Roman and Williams open New York arts and crafts gallery

Roman and Williams’ New New York Gallery Celebrates Designers

Design studio Roman and Williams unveils Guild Gallery in New York, an exhibition space highlighting emerging designers and artists, and opening up to the work of London ceramicist Akiko Hirai (until December 23, 2021)

A confluence of forces led to the opening of Guild Gallery in New York, the latest venture from local design studio Roman and Williams. Located along the bustling thoroughfare of Canal Street, Guild Gallery is a beacon of contemplation dedicated to the presentation of the applied arts.

A celebration of individual creators and artists, many of whom have never had solo exhibitions before, the gallery opens with a year-long list featuring 12 practitioners from around the world – each a true force in the medium. chosen, whether ceramic, glass or wood. The first is an exhibition of ships by London-based ceramic artist Akiko Hirai (until 23 December 2021), with future programming that will include urushi lacquer pieces by Japanese artist Kenta Anzai and stone carvings from Dutch artist Mirjam de Nijs.

The founders of Roman and Williams, Robin Standefer and Stephen Alesch, are no strangers to this corner of Manhattan. Their pioneering retail operation, Roman and Williams Guild, which majestically occupies the corner of Mercer and Canal streets, just steps from the new Guild Gallery, has drawn a flood of well-to-do visitors to this cultural crossroads since it opened in 2017. Known for its impeccable conservation of furniture, tableware and accessories, Guild announced the resurgence of Canal Street as a hub of art, design and creativity – a reputation it continues to strengthen, despite the impact of the global pandemic.

Guild Gallery by Roman and Williams celebrates creators and artists

Akiko Hirai, ‘Container and Content’, exhibition view, at the Guild Gallery, New York

The idea of ​​creating an even higher platform began for Standefer and Alesch after the company was commissioned to redesign the permanent UK galleries at the Metropolitan Museum of Art. The six-year-old business culminated with the unveiling and opening of the new 11,000-square-foot space in early 2020 – just seven days before New York City was locked down. The forced period of loneliness that followed gave Standefer and Alesch time to allow their personal pursuits and dialogues with the artists and creators in their orbit to merge.

“Stephen and I have been very dedicated to creators around the world and this conversation became more present as we worked on The Met,” says Standefer. ‘In the middle of trying to survive [during the pandemic], we started to see a shift in cultural dialogue and the renaissance of ceramic craftsmanship as applied art, ”says Standefer. “Ceramics have been celebrated, but [mostly] in a contextual environment. At the Guild, people can experience these objects in the context of their home, their lives and how they are used. From there about ten artists started to emerge, who I saw were already on a trajectory, they had credibility and goals and aspirations that were greater on a physical scale. They had a background and focus that required us to start shining a light on them for their form.

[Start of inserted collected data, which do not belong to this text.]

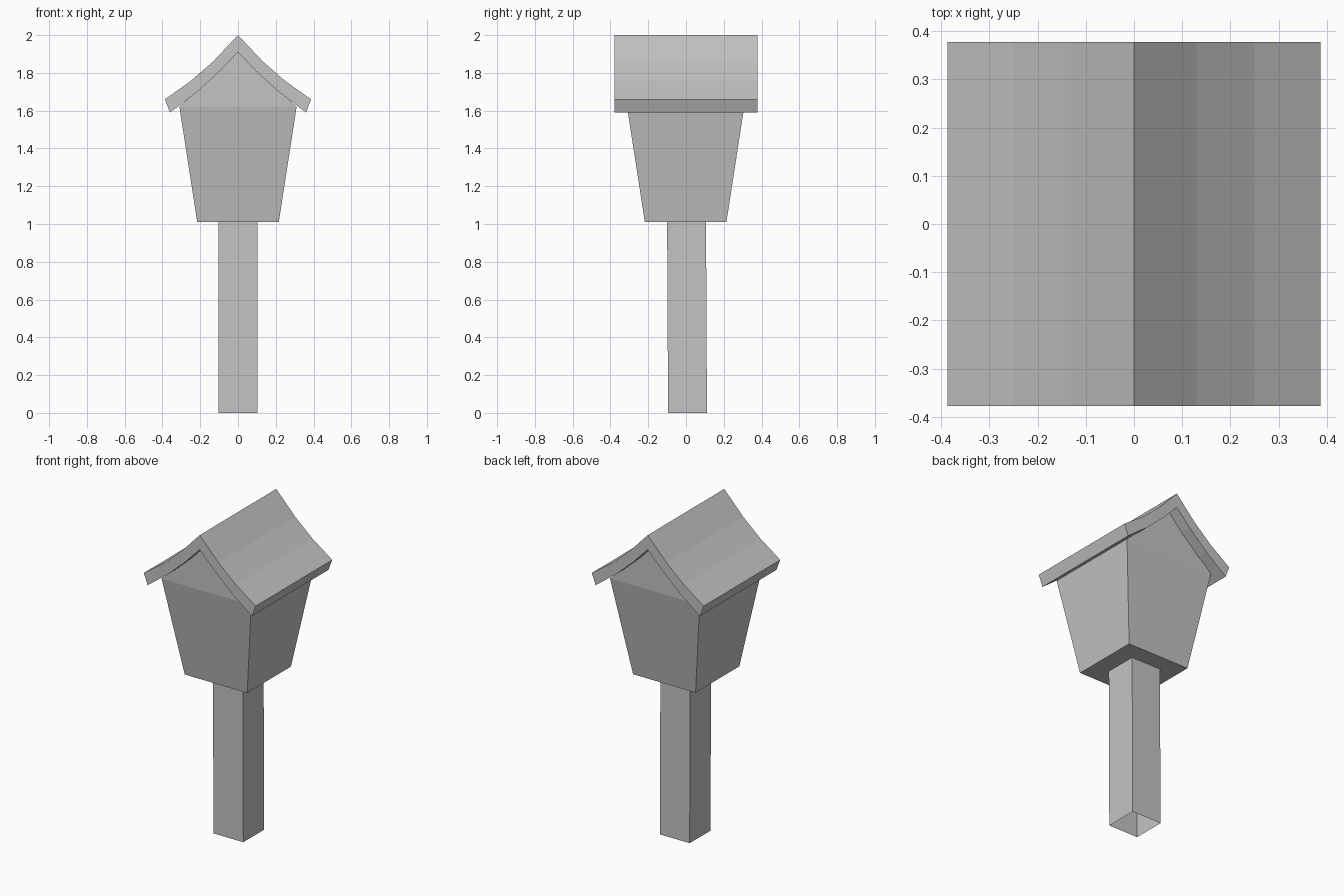
import bpy
import bmesh

if "Cube" in bpy.data.objects:
    bpy.data.objects.remove(bpy.data.objects["Cube"], do_unlink=True)

grey = bpy.data.materials.new("plain_grey")
grey.use_nodes = True
COLOUR = (0.55, 0.55, 0.55, 1)
grey.diffuse_color = COLOUR
grey.node_tree.nodes["Principled BSDF"].inputs["Base Color"].default_value = COLOUR


def finish(name, bm):
    bmesh.ops.recalc_face_normals(bm, faces=bm.faces)
    mesh = bpy.data.meshes.new(name)
    bm.to_mesh(mesh)
    bm.free()
    mesh.materials.append(grey)
    obj = bpy.data.objects.new(name, mesh)
    bpy.context.collection.objects.link(obj)
    return obj


def square(bm, half, z, y=0.0):
    corners = ((-1, -1), (1, -1), (1, 1), (-1, 1))
    return [bm.verts.new((sx * half, y + sy * half, z)) for sx, sy in corners]


def bridge(bm, a, b):
    n = len(a)
    for i in range(n):
        j = (i + 1) % n
        bm.faces.new((a[i], a[j], b[j], b[i]))


# Post: square tube, open at the foot
bm = bmesh.new()
foot = square(bm, 0.103, 0, 0.008)
head = square(bm, 0.103, 1.01, 0.003)
bridge(bm, foot, head)
bm.faces.new(head)
finish("post", bm)

# House: flared box with upright gables and a ridge
bm = bmesh.new()
base = square(bm, 0.216, 1.01, -0.002)
eaves = square(bm, 0.31, 1.62, -0.002)
bridge(bm, base, eaves)
bm.faces.new(base)
ridge = [bm.verts.new((0, y - 0.002, 1.91)) for y in (-0.31, 0.31)]
bm.faces.new((eaves[0], eaves[1], ridge[0]))
bm.faces.new((eaves[2], eaves[3], ridge[1]))
bm.faces.new((eaves[1], eaves[2], ridge[1], ridge[0]))
bm.faces.new((eaves[3], eaves[0], ridge[0], ridge[1]))
finish("house_box", bm)

# Roof: thick swept profile, mirrored about the ridge
upper = [(0, 2.0), (0.13, 1.862), (0.25, 1.757), (0.387, 1.66)]
lower = [(0, 1.91), (0.095, 1.81), (0.216, 1.70), (0.36, 1.59)]


def mirrored(half):
    return [(-x, z) for x, z in reversed(half[1:])] + half


profile = mirrored(upper) + mirrored(lower)[::-1]
bm = bmesh.new()
front, back = [[bm.verts.new((x, y, z)) for x, z in profile]
               for y in (-0.378, 0.378)]
bridge(bm, front, back)
n = len(profile)
for ring in (front, back):
    for i in range(n // 2 - 1):
        bm.faces.new((ring[i], ring[i + 1], ring[n - 2 - i], ring[n - 1 - i]))
finish("roof", bm)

The facade of rue du Canal

She continues, “If you look at Roman and Williams’ core practice, we’ve been basically sort of maximalist, always about creating context, relationships and interactions between objects. We saw these 12 people and said, we have to consider isolating them. The practices of these artists require focused and elevated attention. I say this because it all happened in a very organic way. We wanted to celebrate them in a deeper and more focused way. We wanted to celebrate the handmade.

Akiko Hirai’s first exhibition is called “Container and Content”. Widely varied in scale and eluding classification with their idiosyncratic surface textures, Hirai’s irregular poppy pod and moon pot shapes are intentionally ambiguous, some seemingly half-formed and others about to take life. Presented on custom-designed oak plinths, accompanied by matching benches and translucent screens to create the opportunity for moments of introspection for visitors, the intricate and monumental aspects of Hirai’s practice are clear to see.

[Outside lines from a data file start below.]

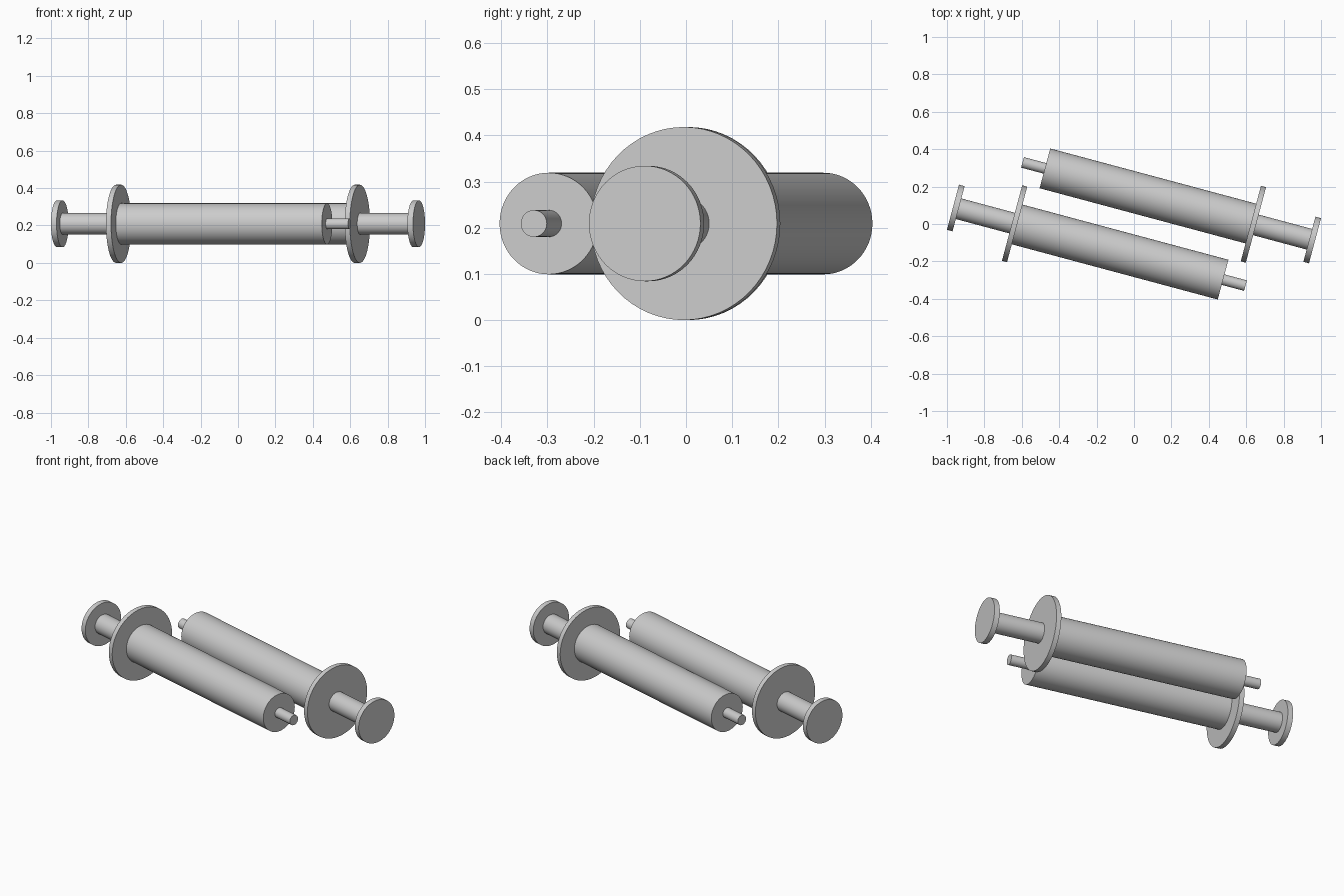
import bpy
import math
from mathutils import Matrix, Vector

cube = bpy.data.objects.get("Cube")
if cube:
    bpy.data.objects.remove(cube, do_unlink=True)

# Single grey plastic
grey = bpy.data.materials.new("grey plastic")
grey.use_nodes = True
colour = (0.6, 0.6, 0.6, 1)
grey.diffuse_color = colour
grey.node_tree.nodes["Principled BSDF"].inputs["Base Color"].default_value = colour

AXIS_HEIGHT = 0.209
AXIS_OFFSET = -0.164
TILT = math.radians(-15)

# Part name, start and end along the syringe axis, radius
PARTS = [
    ("thumb_disc", -0.958, -0.927, 0.125),
    ("plunger_rod", -0.93, -0.62, 0.057),
    ("finger_flange", -0.631, -0.603, 0.209),
    ("barrel", -0.61, 0.537, 0.11),
    ("nozzle", 0.53, 0.661, 0.029),
]


def rod(name, start, end, radius, turn):
    """Cylinder lying along the syringe axis, turned about the vertical."""
    bpy.ops.mesh.primitive_cylinder_add(vertices=64, radius=radius, depth=end - start)
    obj = bpy.context.object
    obj.name = name
    centre = Vector(((start + end) / 2, AXIS_OFFSET, AXIS_HEIGHT))
    obj.matrix_world = (Matrix.Rotation(turn, 4, "Z") @ Matrix.Translation(centre)
                        @ Matrix.Rotation(math.pi / 2, 4, "Y"))
    obj.data.materials.append(grey)
    bpy.ops.object.shade_smooth_by_angle(angle=math.radians(30))


# Two syringes side by side, pointing opposite ways
for side, turn in (("front", TILT), ("back", TILT + math.pi)):
    for part, start, end, radius in PARTS:
        rod(f"{side}_{part}", start, end, radius, turn)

Akiko Hirai, ‘Container and Content’, exhibition view, at the Guild Gallery, New York

“Galleries rarely create contemplation and travel. The outlines consist in not revealing everything immediately. The gallery is modest, it’s not that big, but we wanted to make sense of the trip, ”says Standefer. “Everything is in a mono-material of oak, with a simple expression of the hand in the detail and the carpentry of the woodwork. These are all things you recognize when you look at the surface and texture.

She concludes: “I see ceramics as an incredible, almost semiotic, investigation into the history of humanity. It’s old, it’s global, it’s part of all cultures. It is part of our fundamental nature. I think during the pandemic people started to look at nature and recognize the land we live on. §

James C. Tibbs